• [What the task asks]
For each record that follows, give it back exactly, with no pictures included.

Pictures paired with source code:
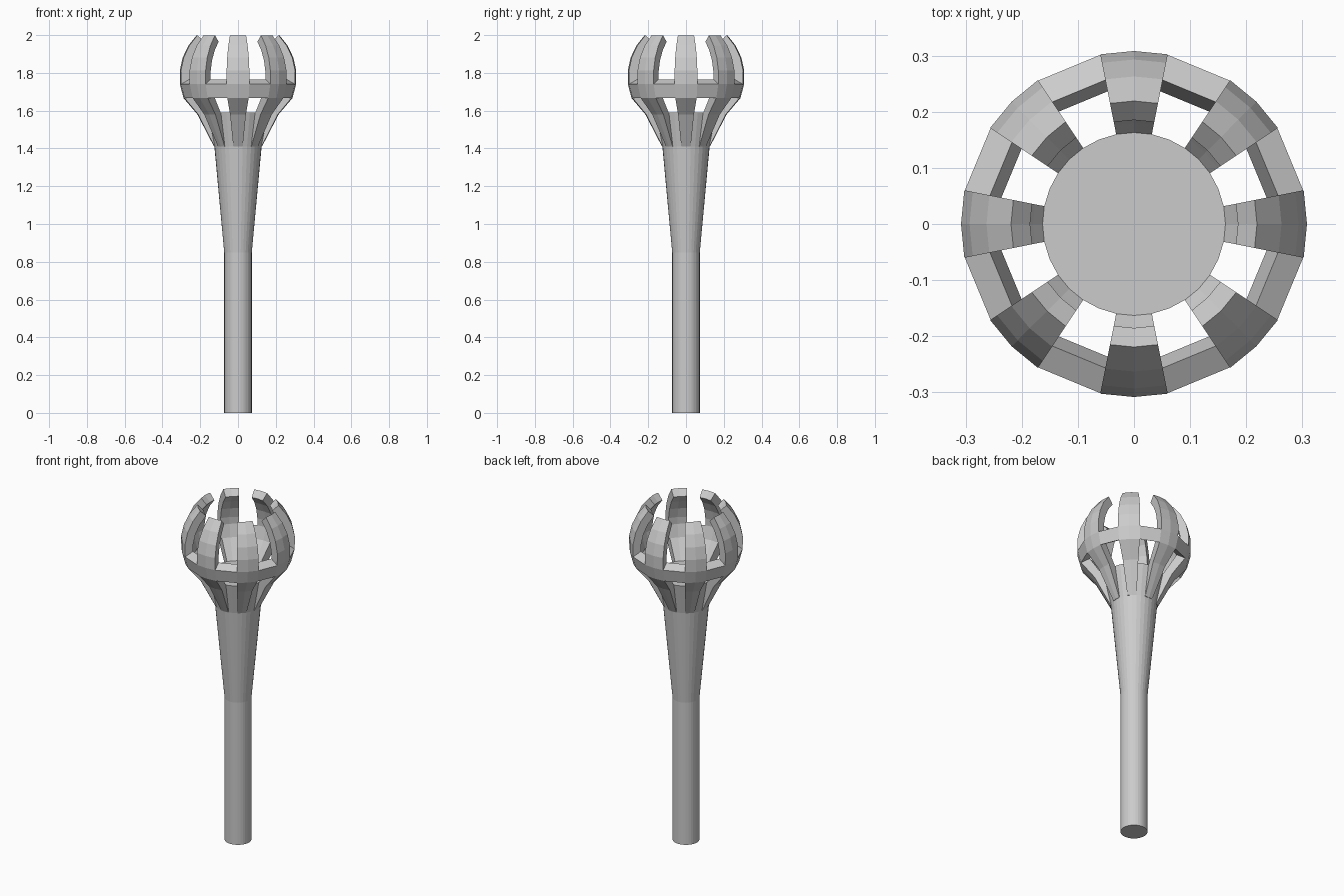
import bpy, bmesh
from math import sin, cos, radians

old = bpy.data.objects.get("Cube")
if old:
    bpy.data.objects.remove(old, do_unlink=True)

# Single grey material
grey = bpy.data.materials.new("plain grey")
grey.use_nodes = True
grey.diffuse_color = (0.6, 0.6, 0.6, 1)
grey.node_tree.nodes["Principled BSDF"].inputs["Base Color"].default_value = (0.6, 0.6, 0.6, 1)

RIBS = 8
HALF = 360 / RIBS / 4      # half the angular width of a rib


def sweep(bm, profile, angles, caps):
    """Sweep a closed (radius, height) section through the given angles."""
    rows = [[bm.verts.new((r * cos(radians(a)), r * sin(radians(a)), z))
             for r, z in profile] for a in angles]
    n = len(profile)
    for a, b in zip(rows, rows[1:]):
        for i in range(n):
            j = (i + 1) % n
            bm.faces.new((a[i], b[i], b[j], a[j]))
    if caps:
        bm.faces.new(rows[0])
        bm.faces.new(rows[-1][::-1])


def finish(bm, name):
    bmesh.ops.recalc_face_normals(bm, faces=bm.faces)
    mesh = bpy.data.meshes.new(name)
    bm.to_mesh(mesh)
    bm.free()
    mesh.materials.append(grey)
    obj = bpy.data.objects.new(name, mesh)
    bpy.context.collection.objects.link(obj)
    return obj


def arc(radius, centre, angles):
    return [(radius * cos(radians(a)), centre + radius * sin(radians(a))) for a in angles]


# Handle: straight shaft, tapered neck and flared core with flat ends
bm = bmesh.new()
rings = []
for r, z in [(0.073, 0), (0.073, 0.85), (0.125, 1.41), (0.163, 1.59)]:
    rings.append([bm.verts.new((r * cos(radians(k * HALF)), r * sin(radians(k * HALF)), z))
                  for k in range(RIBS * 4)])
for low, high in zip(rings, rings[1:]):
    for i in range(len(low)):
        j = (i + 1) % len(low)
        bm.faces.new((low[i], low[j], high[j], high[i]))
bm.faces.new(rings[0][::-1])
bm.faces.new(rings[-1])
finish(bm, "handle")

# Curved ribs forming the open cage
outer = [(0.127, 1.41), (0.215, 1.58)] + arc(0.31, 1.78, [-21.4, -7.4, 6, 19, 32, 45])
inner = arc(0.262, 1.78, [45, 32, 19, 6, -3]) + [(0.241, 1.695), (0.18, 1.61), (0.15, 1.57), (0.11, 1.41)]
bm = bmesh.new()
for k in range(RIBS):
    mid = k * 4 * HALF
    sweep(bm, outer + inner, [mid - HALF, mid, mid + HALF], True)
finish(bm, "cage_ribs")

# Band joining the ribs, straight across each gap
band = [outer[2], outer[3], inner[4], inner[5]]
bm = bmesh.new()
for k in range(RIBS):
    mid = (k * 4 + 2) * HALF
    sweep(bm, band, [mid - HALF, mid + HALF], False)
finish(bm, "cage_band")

• [Answer box]
import bpy, bmesh
from math import sin, cos, radians

old = bpy.data.objects.get("Cube")
if old:
    bpy.data.objects.remove(old, do_unlink=True)

# Single grey material
grey = bpy.data.materials.new("plain grey")
grey.use_nodes = True
grey.diffuse_color = (0.6, 0.6, 0.6, 1)
grey.node_tree.nodes["Principled BSDF"].inputs["Base Color"].default_value = (0.6, 0.6, 0.6, 1)

RIBS = 8
HALF = 360 / RIBS / 4      # half the angular width of a rib


def sweep(bm, profile, angles, caps):
    """Sweep a closed (radius, height) section through the given angles."""
    rows = [[bm.verts.new((r * cos(radians(a)), r * sin(radians(a)), z))
             for r, z in profile] for a in angles]
    n = len(profile)
    for a, b in zip(rows, rows[1:]):
        for i in range(n):
            j = (i + 1) % n
            bm.faces.new((a[i], b[i], b[j], a[j]))
    if caps:
        bm.faces.new(rows[0])
        bm.faces.new(rows[-1][::-1])


def finish(bm, name):
    bmesh.ops.recalc_face_normals(bm, faces=bm.faces)
    mesh = bpy.data.meshes.new(name)
    bm.to_mesh(mesh)
    bm.free()
    mesh.materials.append(grey)
    obj = bpy.data.objects.new(name, mesh)
    bpy.context.collection.objects.link(obj)
    return obj


def arc(radius, centre, angles):
    return [(radius * cos(radians(a)), centre + radius * sin(radians(a))) for a in angles]


# Handle: straight shaft, tapered neck and flared core with flat ends
bm = bmesh.new()
rings = []
for r, z in [(0.073, 0), (0.073, 0.85), (0.125, 1.41), (0.163, 1.59)]:
    rings.append([bm.verts.new((r * cos(radians(k * HALF)), r * sin(radians(k * HALF)), z))
                  for k in range(RIBS * 4)])
for low, high in zip(rings, rings[1:]):
    for i in range(len(low)):
        j = (i + 1) % len(low)
        bm.faces.new((low[i], low[j], high[j], high[i]))
bm.faces.new(rings[0][::-1])
bm.faces.new(rings[-1])
finish(bm, "handle")

# Curved ribs forming the open cage
outer = [(0.127, 1.41), (0.215, 1.58)] + arc(0.31, 1.78, [-21.4, -7.4, 6, 19, 32, 45])
inner = arc(0.262, 1.78, [45, 32, 19, 6, -3]) + [(0.241, 1.695), (0.18, 1.61), (0.15, 1.57), (0.11, 1.41)]
bm = bmesh.new()
for k in range(RIBS):
    mid = k * 4 * HALF
    sweep(bm, outer + inner, [mid - HALF, mid, mid + HALF], True)
finish(bm, "cage_ribs")

# Band joining the ribs, straight across each gap
band = [outer[2], outer[3], inner[4], inner[5]]
bm = bmesh.new()
for k in range(RIBS):
    mid = (k * 4 + 2) * HALF
    sweep(bm, band, [mid - HALF, mid + HALF], False)
finish(bm, "cage_band")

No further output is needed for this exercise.